We may see a few regulators setting up an ICO sandbox to encourage innovation in this space. Countries with permissive cryptocurrency frameworks will see blockchain talent moving over to push innovation there. At the moment, Switzerland and Singapore are taking the lead with some of the most progressive regulations.
We see ICOs being more closely watched by regulators in 2018. At the moment, there are too many questionable projects conducting ICOs with just a simple presentation deck without any working prototype. We see certain countries’ regulators stepping in to put a stop to certain suspect ICO projects.
SCALABILITY AND SPLITS
At the moment, cryptocurrencies are just proof of concepts and there are scalability issues facing all of them. Bitcoin, for example, can only handle about seven transactions per second. Community members have raised concerns about this constraint for over two years but there has been no consensus on how to scale bitcoin.
In May 2017, the “New York Agreement” consensus was reached, which implemented SegWit2x, a two-pronged scaling solution that first implements Segregated Witness, followed by an increase in bitcoin’s block size from 1MB to 2MB in November 2017. The second part of the agreement was not honoured and bitcoin now only has Segregated Witness and 1MB.
The lack of consensus on bitcoin has seen its share of overall cryptocurrency market capitalisation in 2017 fall from 90% at the start of the year to about 47% now. Lightning Network may get activated on bitcoin eventually but this scaling method still seems a long way off with testing only happening now on the Litecoin network.
Due to the disagreements in the ways to scale bitcoin, we saw bitcoin split into bitcoin cash and bitcoin gold in 2017. We do not see the bitcoin community rallying behind a common consensus in 2018 and this will result in more splits in the bitcoin network.

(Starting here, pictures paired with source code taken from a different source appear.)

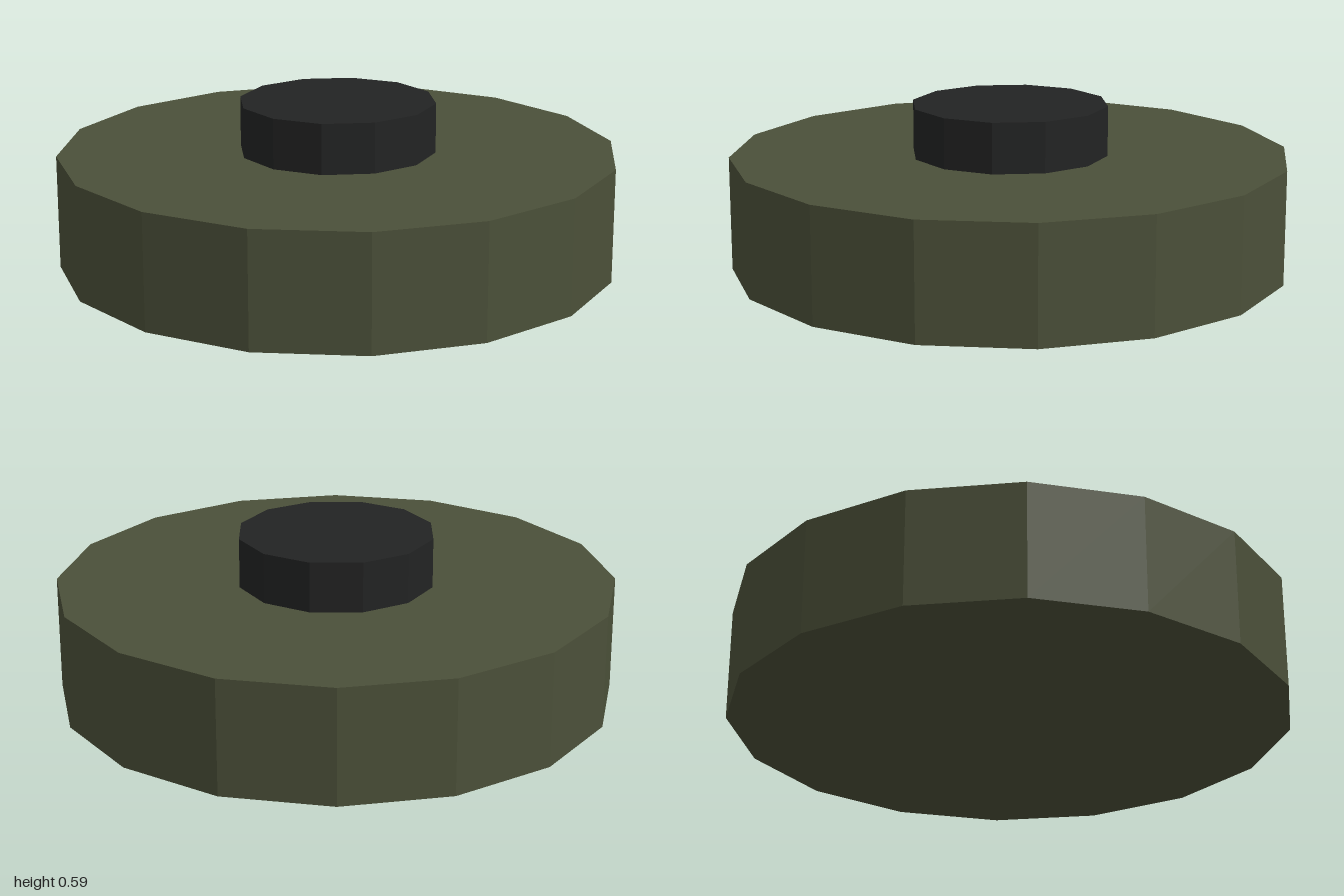
import * as THREE from 'three';

// Upright faceted disc spanning bottom..top
function disc(name, radius, bottom, top, sides, color) {
  const geometry = new THREE.CylinderGeometry(radius, radius, top - bottom, sides);
  const material = new THREE.MeshStandardMaterial({ color, flatShading: true });
  const mesh = new THREE.Mesh(geometry, material);
  mesh.name = name;
  mesh.position.y = (bottom + top) / 2;
  return mesh;
}

export function createModel() {
  const group = new THREE.Group();
  group.name = 'discWithButton';

  // Wide olive body
  group.add(disc('body', 1, 0, 0.41, 16, 0x4b5039));

  // Dark button, seated slightly into the body
  group.add(disc('button', 0.353, 0.35, 0.59, 12, 0x222323));

  return group;
}
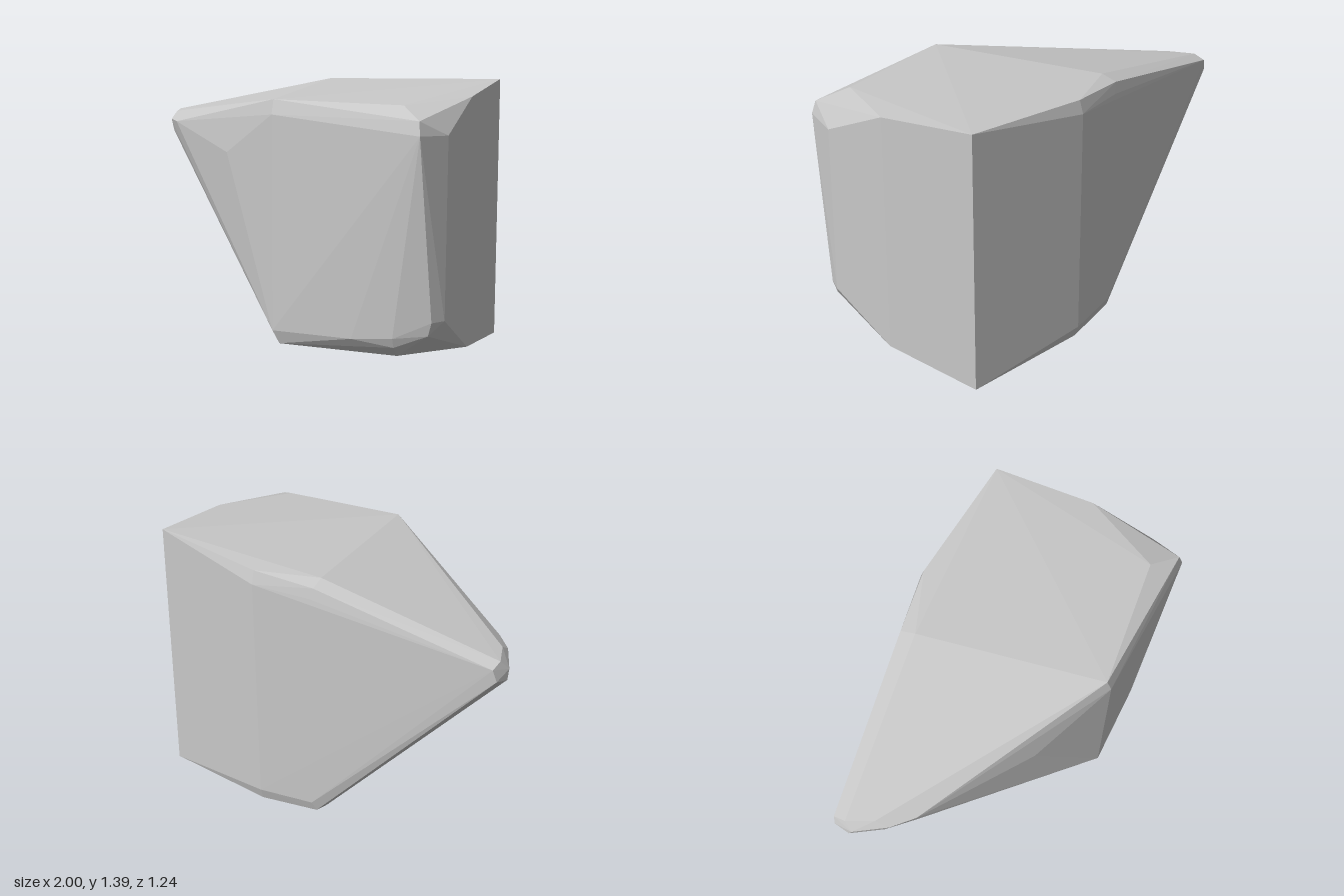
import * as THREE from 'three';
import { ConvexGeometry } from 'three/addons/geometries/ConvexGeometry.js';

// Faceted, bevelled boulder: each group of corners is one region of the hull.
const corners = {
  rightSide: [
    [1, 1.39, -0.44], [1, 0, -0.44], [1, 1.34, 0.09], [1, 0.055, 0.1],
    [0.985, 1.18, 0.44], [0.985, 0.27, 0.45],
  ],
  backBevel: [
    [0.34, 1.36, -0.6], [0.34, 1.29, -0.62], [0.34, 0.08, -0.62], [0.34, 0.02, -0.6],
    [0, 1.36, -0.52], [0, 1.335, -0.6], [0.02, 1.28, -0.612],
    [-0.01, 0.035, -0.52], [0.01, 0.04, -0.595], [0.03, 0.09, -0.612],
  ],
  tip: [
    [-0.97, 1.15, -0.54], [-0.96, 1.13, -0.605], [-0.98, 1.07, -0.6],
    [-1, 1.1, -0.5], [-1, 1.05, -0.52],
    [-0.92, 1.15, -0.4], [-0.92, 1.11, -0.33], [-0.92, 1.04, -0.36],
    [-0.83, 1.11, -0.22], [-0.8, 0.98, -0.23],
  ],
  frontFace: [
    [-0.3, 1.01, 0.22], [0.08, 1.25, 0.49], [0.08, 0.14, 0.485],
    [0.9, 1.19, 0.62], [0.89, 1.26, 0.6],
    [0.94, 0.27, 0.52], [0.92, 0.2, 0.51], [0.75, 0.18, 0.55], [0.53, 0.155, 0.54],
  ],
  frontBevel: [
    [0.08, 1.325, 0.465], [0.77, 1.32, 0.475],
    [0.11, 0.07, 0.465], [0.75, 0.075, 0.475], [0.75, 0.13, 0.53],
  ],
};

export function createModel() {
  const group = new THREE.Group();
  group.name = 'boulder';

  const stone = new THREE.MeshStandardMaterial({ color: 0xc8c8c8, flatShading: true });
  stone.name = 'light grey stone';

  const points = Object.values(corners).flat().map((p) => new THREE.Vector3(...p));
  const rock = new THREE.Mesh(new ConvexGeometry(points), stone);
  rock.name = 'rock';
  group.add(rock);
  return group;
}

Unlike the bitcoin community, ethereum’s scaling roadmap is more defined. Measures have been taken to scale ethereum, such as Plasma, Raiden Network, sharding and so on. We may see ethereum showing other cryptocurrencies the best practice in scaling blockchain networks in 2018.
As the cryptocurrency market continues to grow, we see more cryptocurrency funds being created and institutional/family office funds putting their money into this alternative asset class. We will finally see regulated structured products being approved in 2018, allowing the broader public to buy into cryptocurrencies more easily. 2017 has seen several bitcoin ETFs almost get approval and the launch of the bitcoin futures market by CBOE and CMF. The year has shown Wall Street that cryptocurrencies as an asset class can no longer be considered too small to be ignored.
We also expect a lot of developments in decentralised cryptocurrency exchanges. At the moment, most trading is done on centralised exchanges where users need to trust their funds with a centralised entity. We expect to see trading volume moving to decentralised exchanges and a market leader to appear in 2018.
There will also be some blockchain interoperability projects being pushed forward and we may see more cryptocurrencies being exchanged on-chain instead of via exchanges. We have seen the first Litecoin-Vertcoin atomic swap happen on-chain and there will be more such experiments in 2018.
Lastly, we expect more enterprise blockchain projects to emerge. Private blockchain firms such as R3, Hyperledger and ethereum Enterprise Alliance have taken a backseat this year with not much news coverage, but we will not be surprised if more companies experiment with the blockchain solutions of one of these platforms in 2018.
Bobby Ong is founder of CoinGecko